Uber, the hungry Silicon Valley company that turned people with cars and smartphones into a transportation fleet to rival taxis (while skirting things like labor regulations in the process), has set its sights on something much larger. Uber is already working on driverless cars, which happily for the company exist outside of labor law, but not even unmanned driving machines are enough to satisfy Uber’s ambitions. The company wants a flying car.
Specifically, Uber products head Jeff Holden is looking at VTOL — “vertical takeoff and landing” — technologies. Holden expressed this interest during an interview with Recode executive editor Kara Swisher at the Nantucket Conference last Sunday. As Swisher reports:
The advantages of VTOL vehicles are many: they can land and take off using small pads, like helicopters, instead of the large and inconvenient runways of airplanes. And once in the air, VTOL craft often convert to plane-like flight, maximizing efficiency as they soar through the sky with wings, not spinning blades, providing lift.
VTOL is also, it’s worth mentioning again and again, hard. There is a “V/STOL Wheel of Misfortune,” maintained by the American Helicopter Society, that documents 45 different attempts at vertical or short takeoff and landing aircraft. Almost all are failures, with a couple of successes mixed in. Those successes did not come easy. Perhaps the most famous VTOL aircraft, the V-22 troop transport used by the United States Marine Corps and Air Force, had four crashes resulting in 30 total deaths before it was improved and finally declared operational, 16 years after its first flight.
The F-35B, the Pentagon’s VTOL variant of its expensive F-35 fighter program, is the most expensive of the bunch. DARPA is experimenting with new VTOL concepts. Bell Helicopter hopes to outfit the Marines with VTOL attack drones and the Army with a new VTOL transport or attack helicopter. These are expensive projects, with tricky aerodynamics, and none are designed to navigate a crowded street filled with pedestrians after last call.

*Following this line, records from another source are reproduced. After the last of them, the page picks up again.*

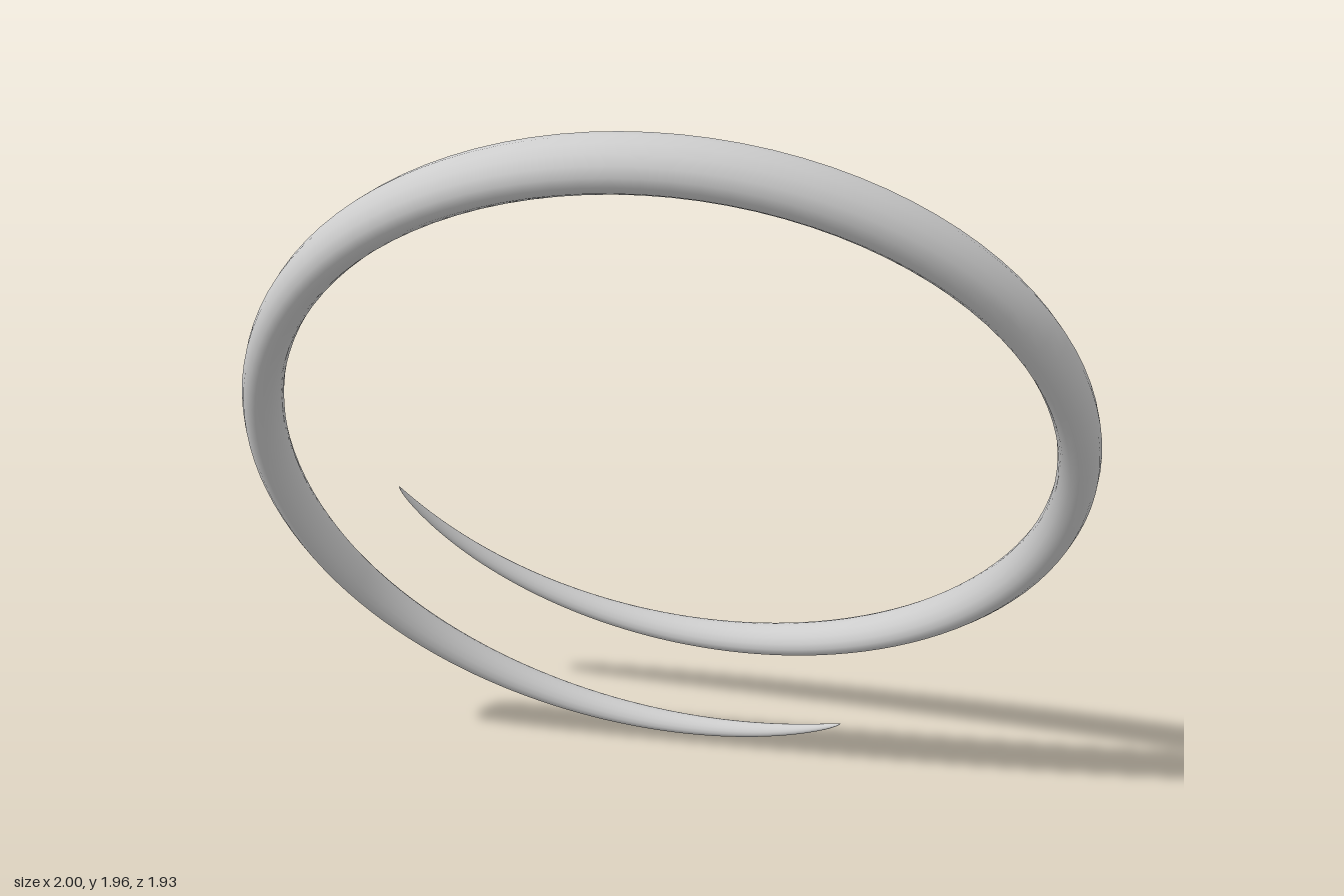
import * as THREE from 'three';

// Tilted helix frame: axis plus two directions spanning the ring plane
const axis = new THREE.Vector3(1, 1, -1).normalize();
const uDir = new THREE.Vector3(1, -1, 0).normalize();
const vDir = new THREE.Vector3().crossVectors(axis, uDir);
const centre = new THREE.Vector3(-0.003, 1.028, 0.027);
const START = 4.5, END = 452.8;
const HALF_THICK = 0.06, HALF_WIDTH = 0.082;

const radial = (deg) => {
  const a = THREE.MathUtils.degToRad(deg);
  return uDir.clone().multiplyScalar(Math.cos(a)).addScaledVector(vDir, Math.sin(a));
};

// Full section in the middle, fading to a point at both ends
const taper = (deg) => {
  const s = Math.max(0, Math.sin(Math.PI * (deg - START) / (END - START)));
  return Math.max(0.004, Math.pow(s, 0.56));
};

// Centre line, drawn slightly inward at the tips
const spine = (deg) => centre.clone()
  .addScaledVector(radial(deg), 1.088 - 0.038 * (1 - taper(deg)) ** 2)
  .addScaledVector(axis, (deg - 228.5) * 0.00095);

// Elliptical cross-section swept along the helix
function bandGeometry(steps = 200, sides = 16) {
  const pos = [], index = [];
  for (let i = 0; i <= steps; i++) {
    // Rings crowd toward the tips
    const t = (1 - Math.cos(Math.PI * i / steps)) / 2;
    const deg = START + (END - START) * t;
    const c = spine(deg), r = radial(deg), k = taper(deg);
    for (let j = 0; j < sides; j++) {
      const a = j / sides * Math.PI * 2;
      const p = c.clone()
        .addScaledVector(r, Math.cos(a) * HALF_THICK * k)
        .addScaledVector(axis, Math.sin(a) * HALF_WIDTH * k);
      pos.push(p.x, p.y, p.z);
      if (i < steps) {
        const j2 = (j + 1) % sides;
        const p0 = i * sides + j, p1 = i * sides + j2;
        index.push(p0, p0 + sides, p1, p1, p0 + sides, p1 + sides);
      }
    }
  }
  const g = new THREE.BufferGeometry();
  g.setAttribute('position', new THREE.Float32BufferAttribute(pos, 3));
  g.setIndex(index);
  g.computeVertexNormals();
  return g;
}

export function createModel() {
  const group = new THREE.Group();
  group.name = 'spiralBand';
  const silver = new THREE.MeshStandardMaterial({ color: 0xcccccc });
  silver.name = 'silver';
  const crimson = new THREE.MeshStandardMaterial({ color: 0xe0143c });
  crimson.name = 'crimson';

  const band = new THREE.Mesh(bandGeometry(), silver);
  band.name = 'band';
  group.add(band);

  // Small stones on the outer face near each tail
  const stone = new THREE.SphereGeometry(1, 12, 8);
  [34, 61, 394.5, 421.5].forEach((deg, i) => {
    const r = radial(deg);
    const gem = new THREE.Mesh(stone, crimson);
    gem.name = 'gem' + (i + 1);
    gem.position.copy(spine(deg)).addScaledVector(r, HALF_THICK * taper(deg) + 0.004);
    const tangent = new THREE.Vector3().crossVectors(axis, r);
    gem.quaternion.setFromRotationMatrix(new THREE.Matrix4().makeBasis(r, tangent, axis));
    gem.scale.set(0.012, 0.017, 0.013);
    group.add(gem);
  });
  return group;
}
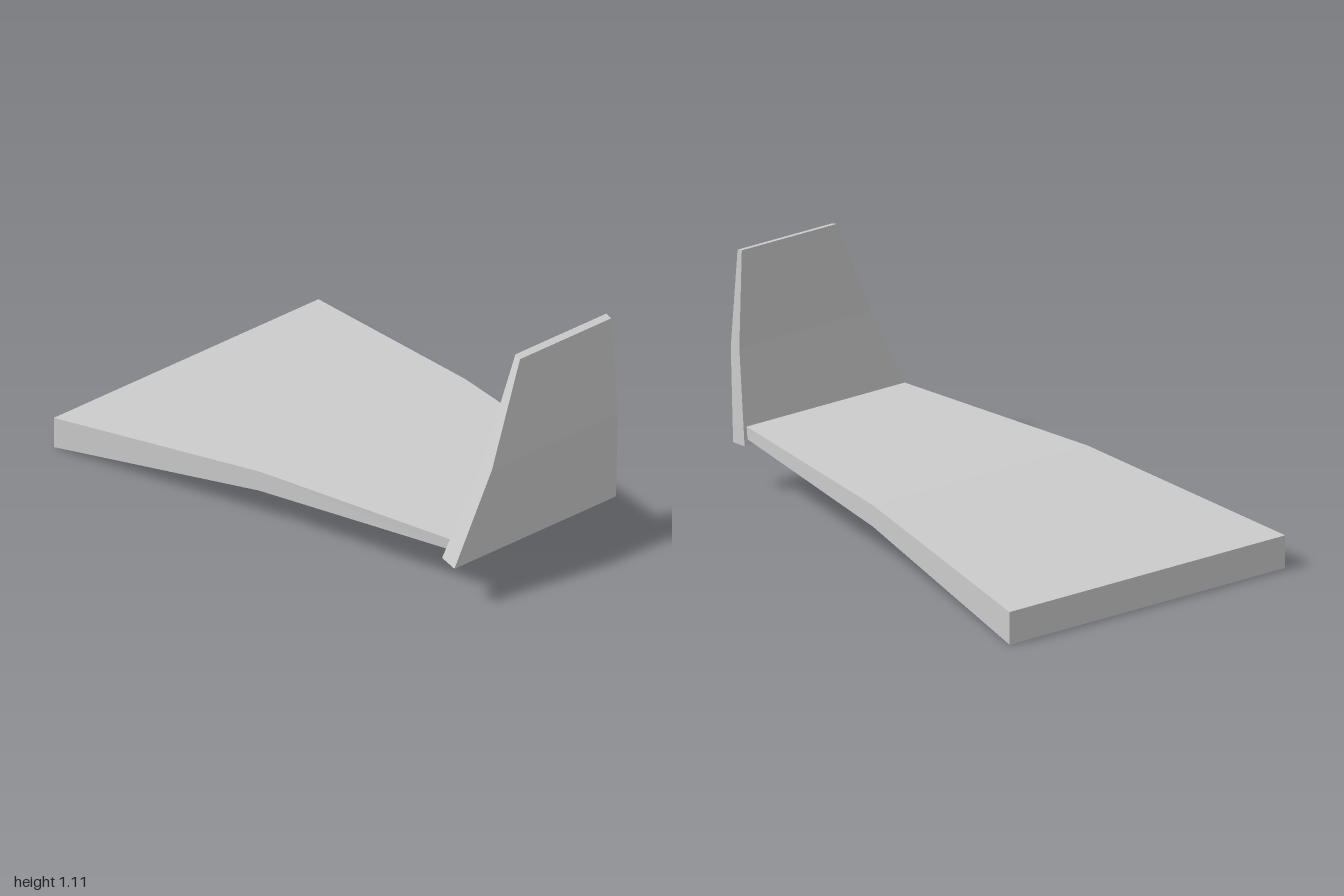
import * as THREE from 'three';

// Skin a row of four-cornered sections; corners run counter-clockwise seen from the last section.
function loft(name, sections) {
  const pos = [];
  const quad = (a, b, c, d) => pos.push(...a, ...b, ...c, ...a, ...c, ...d);
  for (let i = 0; i < sections.length - 1; i++) {
    const s = sections[i], t = sections[i + 1];
    for (let j = 0; j < 4; j++) {
      const k = (j + 1) % 4;
      quad(s[j], s[k], t[k], t[j]);
    }
  }
  const first = sections[0];
  quad(first[3], first[2], first[1], first[0]);
  quad(...sections[sections.length - 1]);

  const geometry = new THREE.BufferGeometry();
  geometry.setAttribute('position', new THREE.Float32BufferAttribute(pos, 3));
  geometry.computeVertexNormals();
  const mesh = new THREE.Mesh(geometry, new THREE.MeshStandardMaterial({ color: 0xcccccc, flatShading: true }));
  mesh.name = name;
  return mesh;
}

// Wing section: x and height of the lower and upper edge, leading edge z
const wingSection = (xLow, low, xHigh, high, front, back = -0.695) => [
  [xLow, low, front], [xLow, low, back], [xHigh, high, back], [xHigh, high, front],
];

// Winglet section: inner and outer x with their heights, leading edge z
const wingletSection = (xIn, yIn, xOut, yOut, front, back = -0.71) => [
  [xIn, yIn, front], [xOut, yOut, front], [xOut, yOut, back], [xIn, yIn, back],
];

export function createModel() {
  const group = new THREE.Group();
  group.name = 'wingWithWinglet';

  // Tapered wing panel, bent upward at mid span
  group.add(loft('wing', [
    wingSection(-1, 0, -1, 0.148, 0.708),
    wingSection(-0.01, 0.185, -0.01, 0.282, 0.398),
    wingSection(0.9, 0.26, 0.907, 0.315, 0.11),
  ]));

  // Upright fin at the tip, leaning out and then back in
  group.add(loft('winglet', [
    wingletSection(0.9, 0.231, 0.983, 0.221, 0.145),
    wingletSection(0.938, 0.665, 1, 0.65, -0.04),
    wingletSection(0.92, 1.114, 0.951, 1.106, -0.228),
  ]));

  return group;
}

That’s assuming Uber goes for true VTOL, where the aircraft takes off like a helicopter and transitions to more efficient, plane-like flight. If Uber is simply interested in helicopter-like flying machines, that idea is already out in the world. China’s Ehang 184 is a “human-carrying drone,” or perhaps, a driverless sky-car. The passenger-carrying quadcopter is cleared for testing in Nevada, where it may some day see use returning the drunk and wealthy from spots along the Strip to waiting penthouse helipads.
It’s helicopters like the Ehang-184, and not Osprey-like planes, that I’d expect to see Uber investing in. Anything else just seems like a VTOL tale.